Every year I say the same thing about the possible influence of MCN’s Gurus of Gold chart, and I might as well say it again with awards season about to kick off the weekend after next and with the first testing-the-waters Gurus of Gold chart having gone up yesterday.
Every year I ask what could be more worthless or contemptible in the eyes of any fim lover with the slightest trickle of blood in his or her veins than a group of online journos saying, “What we might personally think or feel about the year’s finest films is not our charge. We are here to read and evaluate the feelings and judgments of that crowd of people standing around in that other room….see them? Those older, nice-looking, well-dressed ones standing around and sipping wine and munching on tomato-and mozzarella bruschetta? Watching them is what we do. We sniff around, sense the mood, follow their lead, and totally pivot on their every word or derisive snort or burst of applause at Academy screenings.”
If I could clap my hands three times and banish the concept of Gurus of Gold from the minds of my online colleagues and competitors, I would clap my hands three times. For it is the task of Movie Catholics (which includes all monks and priests and followers of the faith) to stand up and lead at all costs. And it is bad personal karma to put aside what every fibre of your being tells you is the “right” thing to do in order to proclaim (and therefore help to semi-validate and cast a favorable light upon) the occasionally questionable sentiments and allegiances of others.

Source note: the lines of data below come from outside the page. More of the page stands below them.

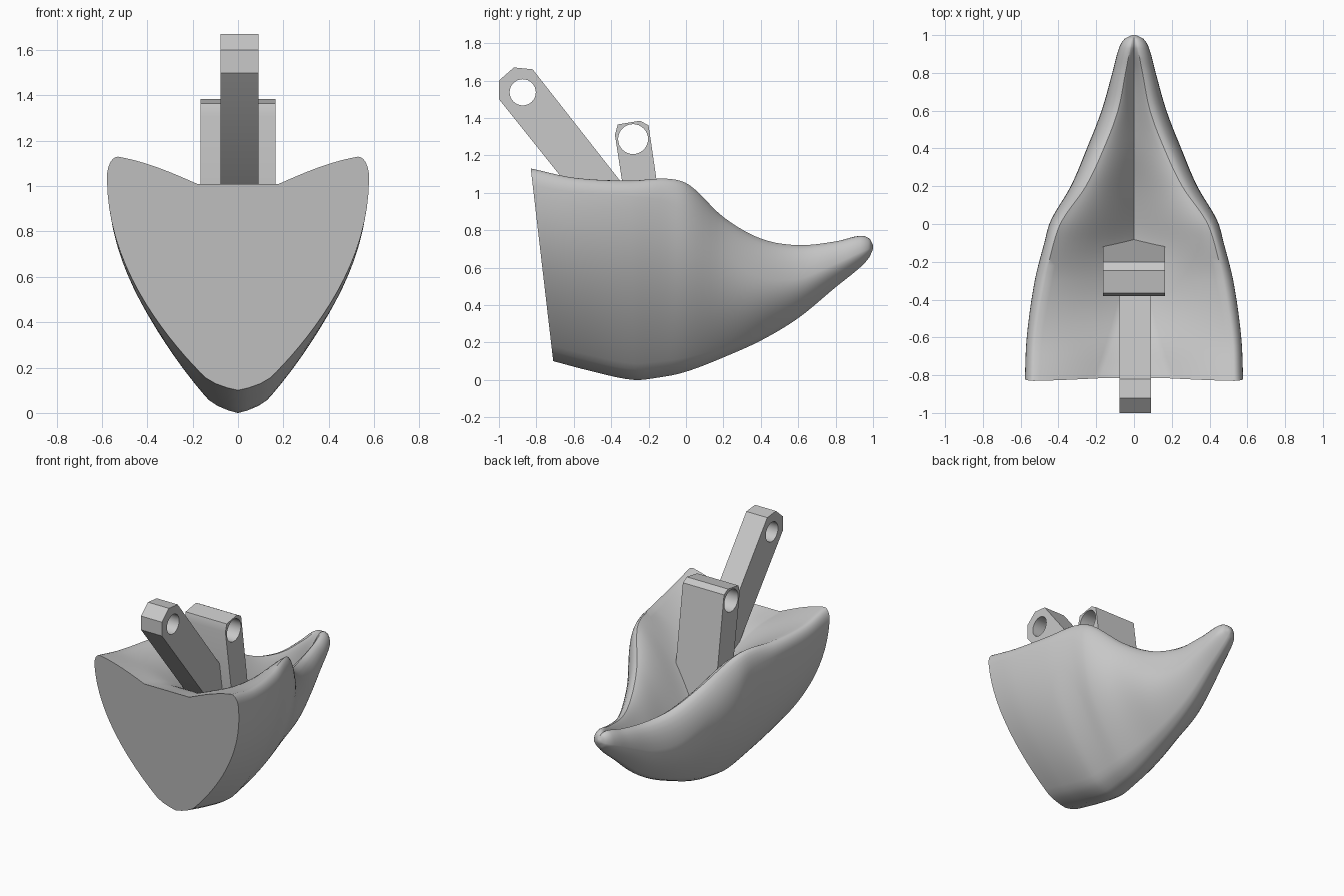
import bpy, bmesh
from math import sin, cos, pi, radians

if "Cube" in bpy.data.objects:
    bpy.data.objects.remove(bpy.data.objects["Cube"])

grey = bpy.data.materials.new("plain grey")
grey.use_nodes = True
COLOUR = (0.58, 0.58, 0.58, 1)
grey.diffuse_color = COLOUR
grey.node_tree.nodes["Principled BSDF"].inputs["Base Color"].default_value = COLOUR


def finish(bm, name, smooth_angle):
    """Turn the bmesh into a named object, smooth shaded with sharp edges kept."""
    bmesh.ops.recalc_face_normals(bm, faces=bm.faces)
    mesh = bpy.data.meshes.new(name)
    bm.to_mesh(mesh)
    bm.free()
    mesh.materials.append(grey)
    obj = bpy.data.objects.new(name, mesh)
    bpy.context.collection.objects.link(obj)
    bpy.ops.object.select_all(action='DESELECT')
    obj.select_set(True)
    bpy.context.view_layer.objects.active = obj
    bpy.ops.object.shade_smooth_by_angle(angle=radians(smooth_angle))


# Hull stations: y, keel z, widest z, rim z, valley z, half width, rim x, valley half width
STATIONS = [
    (-.83, .10, 1.04, 1.13, 1.01, .578, .53, .18),
    (-.6, .05, 1.0, 1.08, .93, .567, .52, .1),
    (-.3, 0, .98, 1.065, .72, .525, .47, .02),
    (-.1, .02, .95, 1.075, .56, .475, .425, 0),
    (.02, .05, .87, 1.04, .53, .44, .38, 0),
    (.2, .12, .68, .87, .53, .335, .255, 0),
    (.4, .21, .55, .755, .58, .25, .16, 0),
    (.6, .33, .54, .72, .62, .172, .085, 0),
    (.8, .495, .62, .74, .67, .115, .045, 0),
    (.93, .6, .68, .77, .755, .08, .02, 0),
    (.98, .655, .7, .755, .75, .05, .01, 0),
    (1.0, .7, .71, .72, .72, .01, .004, 0),
]


def slope(i, k):
    a, b = STATIONS[max(i - 1, 0)], STATIONS[min(i + 1, len(STATIONS) - 1)]
    return (b[k] - a[k]) / (b[0] - a[0])


def blend(i, t):
    """Smoothly interpolated station between i and i + 1."""
    a, b = STATIONS[i], STATIONS[i + 1]
    h = b[0] - a[0]
    s = t * t * (3 - 2 * t)
    out = [a[0] + h * t]
    for k in range(1, len(a)):
        bend = slope(i, k) * t * (1 - t) ** 2 - slope(i + 1, k) * t * t * (1 - t)
        out.append(a[k] + (b[k] - a[k]) * s + h * bend)
    return out


def half_section(keel, wide, rim, valley, w, r, flat):
    """Points from keel, up the side, over the rim and down to the valley."""
    pts = []
    for j in range(21):
        s = j / 20
        side = .13 * min(1, 8 * s) + .87 * sin(pi / 2 * s ** 1.3)
        pts.append((w * side, keel + (wide - keel) * s ** 1.5))
    for j in range(1, 7):
        a = pi / 2 * j / 6
        pts.append((r + (w - r) * cos(a), wide + (rim - wide) * sin(a)))
    for j in range(1, 13):
        v = 1 - j / 12
        lift = (v + sin(pi / 2 * v)) / 2
        pts.append((flat + (r - flat) * v, valley + (rim - valley) * lift))
    pts.append((0, valley))
    return pts


# Scooped hull, lofted through the stations
bm = bmesh.new()
rings = []
stations = [blend(i, t / 5) for i in range(len(STATIONS) - 1) for t in range(5)]
stations.append(STATIONS[-1])
for y, *shape in stations:
    half = half_section(*shape)
    loop = half + [(-x, z) for x, z in half[-2:0:-1]]
    lean = .12 * max(0, (-.2 - y) / .63)
    rings.append([bm.verts.new((x, y + lean * (1.13 - z) / 1.03, z)) for x, z in loop])
for a, b in zip(rings, rings[1:]):
    for j in range(len(a)):
        k = (j + 1) % len(a)
        bm.faces.new((a[j], a[k], b[k], b[j]))
bm.faces.new(rings[0])
bm.faces.new(rings[-1])
bmesh.ops.remove_doubles(bm, verts=bm.verts, dist=.0005)
finish(bm, "scooped_hull", 40)


def drilled_bar(name, outline, centre, radius, x0, x1):
    """Flat bar from a side outline in (y, z), with a round pin hole."""
    bm = bmesh.new()
    hole = [(centre[0] + radius * cos(2 * pi * i / 32),
             centre[1] + radius * sin(2 * pi * i / 32)) for i in range(32)]
    edges = []
    for loop in (outline, hole):
        vs = [bm.verts.new((x0, y, z)) for y, z in loop]
        edges += [bm.edges.new((vs[i - 1], vs[i])) for i in range(len(vs))]
    bmesh.ops.triangle_fill(bm, use_beauty=True, edges=edges, normal=(1, 0, 0))
    ext = bmesh.ops.extrude_face_region(bm, geom=bm.faces[:], use_keep_orig=True)
    moved = [g for g in ext["geom"] if isinstance(g, bmesh.types.BMVert)]
    bmesh.ops.translate(bm, verts=moved, vec=(x1 - x0, 0, 0))
    finish(bm, name, 25)


# Slanted arm and upright post
drilled_bar("slanted_arm",
            [(-1, 1.6), (-.92, 1.67), (-.82, 1.66), (-.2, .87), (-.2, .65),
             (-.4, .75), (-1, 1.5)],
            (-.873, 1.537), .07, -.078, .09)
drilled_bar("upright_post",
            [(-.38, 1.31), (-.365, 1.365), (-.245, 1.385), (-.2, 1.36),
             (-.06, .4), (-.24, .4)],
            (-.283, 1.287), .08, -.165, .165)
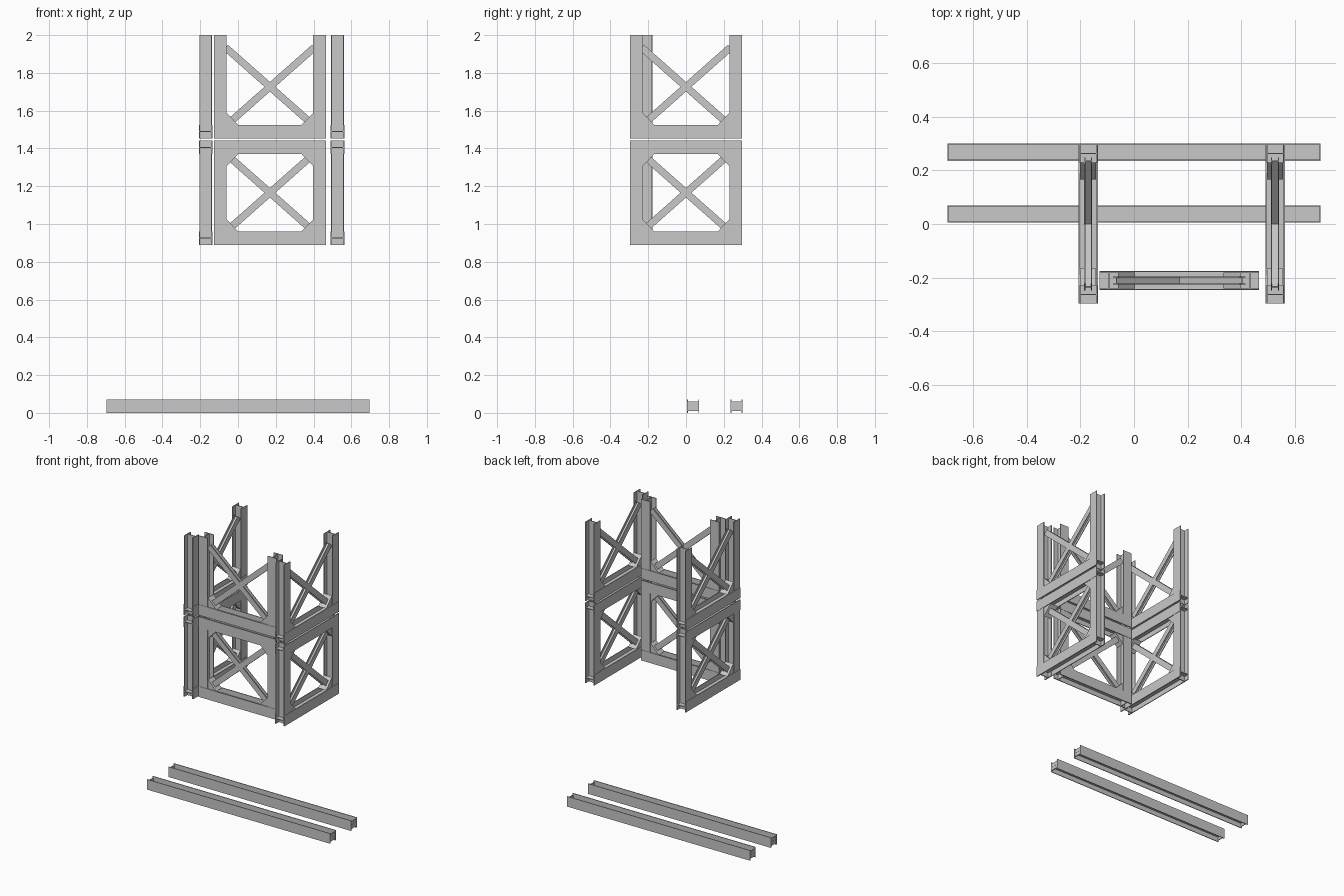
import bpy
import bmesh
from mathutils import Vector

old = bpy.data.objects.get("Cube")
if old:
    bpy.data.objects.remove(old, do_unlink=True)

steel = bpy.data.materials.new("grey_steel")
steel.use_nodes = True
GREY = (0.58, 0.58, 0.58, 1.0)
steel.diffuse_color = GREY
steel.node_tree.nodes["Principled BSDF"].inputs["Base Color"].default_value = GREY

Z = Vector((0, 0, 1))


def prism(name, ring, sweep):
    """Extrude a closed ring of points along a sweep vector."""
    bm = bmesh.new()
    face = bm.faces.new([bm.verts.new(p) for p in ring])
    top = bmesh.ops.extrude_face_region(bm, geom=[face])["geom"]
    bmesh.ops.translate(bm, vec=sweep, verts=[v for v in top if isinstance(v, bmesh.types.BMVert)])
    bmesh.ops.recalc_face_normals(bm, faces=bm.faces)
    mesh = bpy.data.meshes.new(name)
    bm.to_mesh(mesh)
    bm.free()
    mesh.materials.append(steel)
    obj = bpy.data.objects.new(name, mesh)
    bpy.context.collection.objects.link(obj)
    return obj


def h_beam(name, start, end, facing, width, height, t=0.005):
    """H section from start to end; its two flanges face along +-facing."""
    side = (end - start).normalized().cross(facing)
    w, h, c, i = width / 2, height / 2, t / 2, width / 2 - t
    profile = [(-w, -h), (-i, -h), (-i, -c), (i, -c), (i, -h), (w, -h),
               (w, h), (i, h), (i, c), (-i, c), (-i, h), (-w, h)]
    return prism(name, [start + facing * a + side * b for a, b in profile], end - start)


SIZE = 0.068   # section of columns and beams
HALF = 0.297   # half length of a frame


def frame(name, centre, along, facing, low, high, has_top):
    """Braced frame: two columns, one or two beams, crossed braces, gussets."""
    def at(u, z):
        return centre + along * u + Z * z

    # columns
    edge = HALF - SIZE / 2
    for tag, s in (("a", -1), ("b", 1)):
        h_beam(f"{name}_column_{tag}", at(s * edge, low), at(s * edge, high), facing, SIZE, SIZE)

    # horizontal beams, a touch wider than the columns
    levels = [("bottom", low, 1)] + ([("top", high, -1)] if has_top else [])
    for tag, z, d in levels:
        mid = z + d * 0.036
        h_beam(f"{name}_{tag}_beam", at(-HALF, mid), at(HALF, mid), facing, SIZE + 0.004, 0.072)
        # corner gussets
        for s in (-1, 1):
            u, g = s * (HALF - SIZE), z + d * 0.07
            ring = [at(u, g), at(u - s * 0.063, g), at(u, g + d * 0.065)]
            prism(f"{name}_{tag}_gusset", [p - facing * 0.03 for p in ring], facing * 0.06)

    # crossed braces
    mid = (low + high) / 2
    for tag, s in (("a", -1), ("b", 1)):
        h_beam(f"{name}_brace_{tag}", at(-s * 0.235, mid - 0.208), at(s * 0.235, mid + 0.208),
               facing, 0.03, 0.038, 0.004)


X, Y = Vector((1, 0, 0)), Vector((0, 1, 0))
for level, low, high, has_top in (("lower", 0.889, 1.442, True), ("upper", 1.453, 2.0, False)):
    frame(f"{level}_right_frame", Vector((-0.171, 0, 0)), Y, X, low, high, has_top)
    frame(f"{level}_left_frame", Vector((0.527, 0, 0)), Y, X, low, high, has_top)
    frame(f"{level}_front_frame", Vector((0.169, -0.211, 0)), X, Y, low, high, has_top)

# loose beams on the ground, with inset end plates
for tag, y in (("middle", 0.038), ("back", 0.268)):
    h_beam(f"{tag}_ground_beam", Vector((-0.697, y, 0.035)), Vector((0.697, y, 0.035)), Y, 0.064, 0.07)
    for s in (-1, 1):
        ring = [Vector((s * 0.696, y + a * 0.029, 0.035 + b * 0.025))
                for a, b in ((-1, -1), (1, -1), (1, 1), (-1, 1))]
        prism(f"{tag}_ground_beam_end", ring, X * -s * 0.005)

And I mean especially if these temperature-gauging, tea-leaf readings contribute to a snowball mentality or growing assumption that a certain Best Picture contender has the heat. There is no question in my mind that to some extent the Gurus of Gold (and especially the purely analytical temperature-takers like EW‘s Dave Karger) contributed to last year’s Best Picture win by The King’s Speech by advancing the notion each and every week that it would probably take it. And that, if you don’t mind me saying so, is a terrible thing to live with.
How would you feel if you were 92 years old, let’s say, and on your death bed and looking back upon your professional Hollywood life and saying to yourself, “In my own small but possibly significant way, I probably helped to create a perception of groundswell momentum and inevitability that led to the Best Picture triumphs of The Greatest Show on Earth, Around The World in Eighty Days and Driving Miss Daisy“? How would you feel about that? Good?
True Catholics are players on the field, not watchers from the stands. They need to convey their own passions as personally, ardently and persuasively as possible, and to give as little credence as possible to the alleged preferences of a politically-motivated, comfort-seeking, sentimentally-inclined, wowed-by-almost-anything-British and recently suspect industry group.
It’s been pointed out time and again that the Academy had a reasonable, fair-minded history in their Best Picture preferences from the mid aughts to ’10 but then last year did an about-face and, in a startling cave-in to British kowtowing and comforting gutty-wut sentiment, gave the Oscar to an admirable-but-far-from-good-enough contender. For the sake of the Academy’s reputation among the aloof and justifiably cynical younger crowd (i.e., the ones that the Academy hopes might be attracted by the hand of Oscar-show producer Brett Ratner) and for the sake of our souls, a capitulation of this sort must never happen again.